The only difference between Online First and issue publication will be the citation details and the addition of the Online First publication date to the second version.
Each OnlineFirst article has a unique Digital Object Identifier (DOI). This should be included in all citations. DOIs provide a persistent, permanent way to identify manuscripts published in the online environment, even after they are assigned to the issue. Information such as volume, issue, and page numbers are not allocated to OnlineFirst articles (as that information is not known until the issue is completed), therefore these manuscripts should be cited as follows: Rossi, A. Prepublished Month, Year, Article title. LEA - Lingue e Letterature d'Oriente e d'Occidente. DOI: 10.13128/LEA-1824-484x-012345.
Paolo Simonetti, “Silence is the Only Voice”: Le Lettere a Hawthorne di Herman Melville e la scoperta di una nuova voce femminile

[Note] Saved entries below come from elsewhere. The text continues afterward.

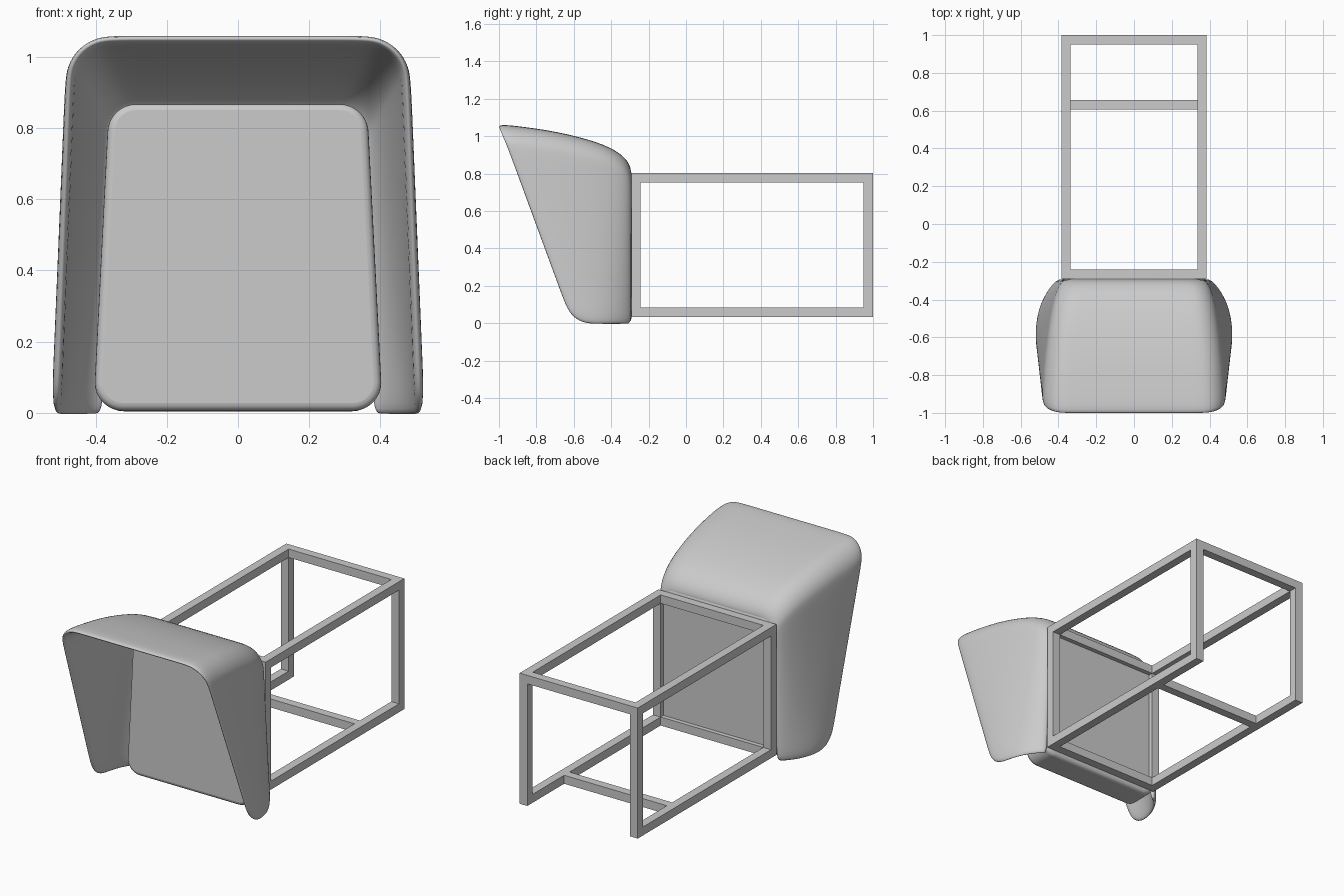
import bpy, bmesh
from math import sin, cos, pi

if "Cube" in bpy.data.objects:
    bpy.data.objects.remove(bpy.data.objects["Cube"])


def make_object(name, verts, faces, fix_normals=True):
    mesh = bpy.data.meshes.new(name)
    mesh.from_pydata(verts, [], faces)
    if fix_normals:
        bm = bmesh.new()
        bm.from_mesh(mesh)
        bmesh.ops.recalc_face_normals(bm, faces=bm.faces)
        bm.to_mesh(mesh)
        bm.free()
    ob = bpy.data.objects.new(name, mesh)
    bpy.context.collection.objects.link(ob)
    return ob


def shade(ob, angle):
    bpy.ops.object.select_all(action='DESELECT')
    bpy.context.view_layer.objects.active = ob
    ob.select_set(True)
    bpy.ops.object.shade_smooth_by_angle(angle=angle)


def bar(name, x, y, z):
    v = [(a, b, c) for a in x for b in y for c in z]
    f = [(0, 1, 3, 2), (4, 6, 7, 5), (0, 4, 5, 1), (2, 3, 7, 6), (0, 2, 6, 4), (1, 5, 7, 3)]
    return make_object(name, v, f)


# Open frame of square bars
T, X, Y0, Y1, Z0, Z1 = 0.05, 0.385, -0.292, 1.0, 0.033, 0.803
for side, s in (("left", -1), ("right", 1)):
    xs = sorted((s * (X - T), s * X))
    bar(side + "_bottom_rail", xs, (Y0, Y1), (Z0, Z0 + T))
    bar(side + "_top_rail", xs, (Y0, Y1), (Z1 - T, Z1))
    bar(side + "_front_post", xs, (Y0, Y0 + T), (Z0 + T, Z1 - T))
    bar(side + "_back_post", xs, (Y1 - T, Y1), (Z0 + T, Z1 - T))
inner = (-X + T, X - T)
bar("front_bottom_crossbar", inner, (Y0, Y0 + T), (Z0, Z0 + T))
bar("front_top_crossbar", inner, (Y0, Y0 + T), (Z1 - T, Z1))
bar("back_top_crossbar", inner, (Y1 - T, Y1), (Z1 - T, Z1))
bar("lower_crossbar", inner, (0.607, 0.657), (Z0, Z0 + T))
# Panel closing the frame opening behind the pad
bar("back_plate", inner, (Y0 - 0.01, -0.268), (Z0 + T, Z1 - T))


# Flared hood lofted through arch sections, back to front
# (top y, top z, bottom y, bottom z, bottom half width, top half width, corner radius)
sections = [
    (-0.290, 0.800, -0.290, -0.005, 0.385, 0.355, 0.09),
    (-0.300, 0.850, -0.295, -0.006, 0.410, 0.380, 0.10),
    (-0.345, 0.908, -0.335, -0.007, 0.450, 0.410, 0.11),
    (-0.470, 0.971, -0.400, -0.007, 0.490, 0.442, 0.12),
    (-0.700, 1.027, -0.470, -0.007, 0.515, 0.470, 0.125),
    (-0.870, 1.050, -0.550, -0.005, 0.525, 0.484, 0.13),
    (-1.004, 1.066, -0.610, 0.045, 0.523, 0.489, 0.13),
]


def arch(yt, zt, yb, zb, wb, wt, r):
    half = []
    for k in range(7):
        f = k / 7
        half.append((wb + (wt - wb) * f, zb + (zt - r - zb) * f))
    for k in range(6):
        a = pi / 2 * k / 5
        half.append((wt - r + r * cos(a), zt - r + r * sin(a)))
    half += [((wt - r) * f, zt) for f in (0.7, 0.35)]
    pts = half + [(0, zt)] + [(-x, z) for x, z in reversed(half)]
    return [(x, yb + (yt - yb) * z / zt, z) for x, z in pts]


rows = [arch(*s) for s in sections]
n = len(rows[0])
faces = [(t * n + i, t * n + i + 1, (t + 1) * n + i + 1, (t + 1) * n + i)
         for t in range(len(rows) - 1) for i in range(n - 1)]
hood = make_object("hood_shell", [p for r in rows for p in r], faces, False)
shade(hood, pi)
solid = hood.modifiers.new("thickness", 'SOLIDIFY')
solid.thickness = 0.028
solid.offset = -1
sub = hood.modifiers.new("smooth", 'SUBSURF')
sub.levels = sub.render_levels = 2


# Tapered rounded back pad inside the hood
def pad_outline(y, wb, wt, zb, zt, r=0.08):
    pts = []
    for cx, cz, a0 in ((wb - r, zb + r, -pi / 2), (wt - r, zt - r, 0),
                       (-wt + r, zt - r, pi / 2), (-wb + r, zb + r, pi)):
        for k in range(9):
            a = a0 + pi / 2 * k / 8
            pts.append((cx + r * cos(a), y, cz + r * sin(a)))
    return pts


front = pad_outline(-0.465, 0.403, 0.367, 0.006, 0.872)
back = pad_outline(-0.292, 0.398, 0.365, 0.004, 0.825)
m = len(front)
faces = [tuple(range(m)), tuple(range(2 * m - 1, m - 1, -1))]
faces += [(i, (i + 1) % m, (i + 1) % m + m, i + m) for i in range(m)]
pad = make_object("back_pad", front + back, faces)
bev = pad.modifiers.new("soft_edges", 'BEVEL')
bev.width = 0.022
bev.segments = 4
bev.limit_method = 'ANGLE'
bev.angle_limit = 0.7
shade(pad, 0.7)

The letters Herman Melville wrote to Nathaniel Hawthorne between January 1851 and December 1852 help us reconstruct the beginning of a new stage in his writing: after the semi-autobiographical sea-novels of adventures, Melville’s imagination switched to a different narrative structure, closer to the sentimental domestic settings of Hawthorne’s romances and more attentive to female characters. The influence Hawthorne and his wife Sophia Peabody had on Melville’s imagination during the period they corresponded, as well as the failed collaboration between the two writers on the “Agatha Letters”, brought Melville to the discovery of a new feminine voice and an original female character – the resilient woman – that will appear more frequently in the following part of his literary production.
Keywords: Agatha; Hawthorne; Letters; Melville; Women
Full Text: PDF
Michela Landi, Un incontro mancato? Baudelaire e Wagner
The current contribution aims to disclose to the Italian readers some relevant aspects of a forthcoming volume entitled: Baudelaire et Wagner. In spite of an ideological purpose prevailing in the 18th Century – fraternity and correspondence between arts –, a secret rivalry between arts and artists themselves is assumed. This essay mainly focuses on the relationship between Baudelaire and Wagner in order to discuss, on the basis of the intertextuality and discourse analysis of Baudelaire’s Richard Wagner et Tannhäuser à Paris, its traditional interpretation: under cover of irony, the panegyric hides in fact, a pamphlet.
Keywords: Baudelaire; mimetism; rivalry; Tannhäuser; Wagner
Full Text: PDF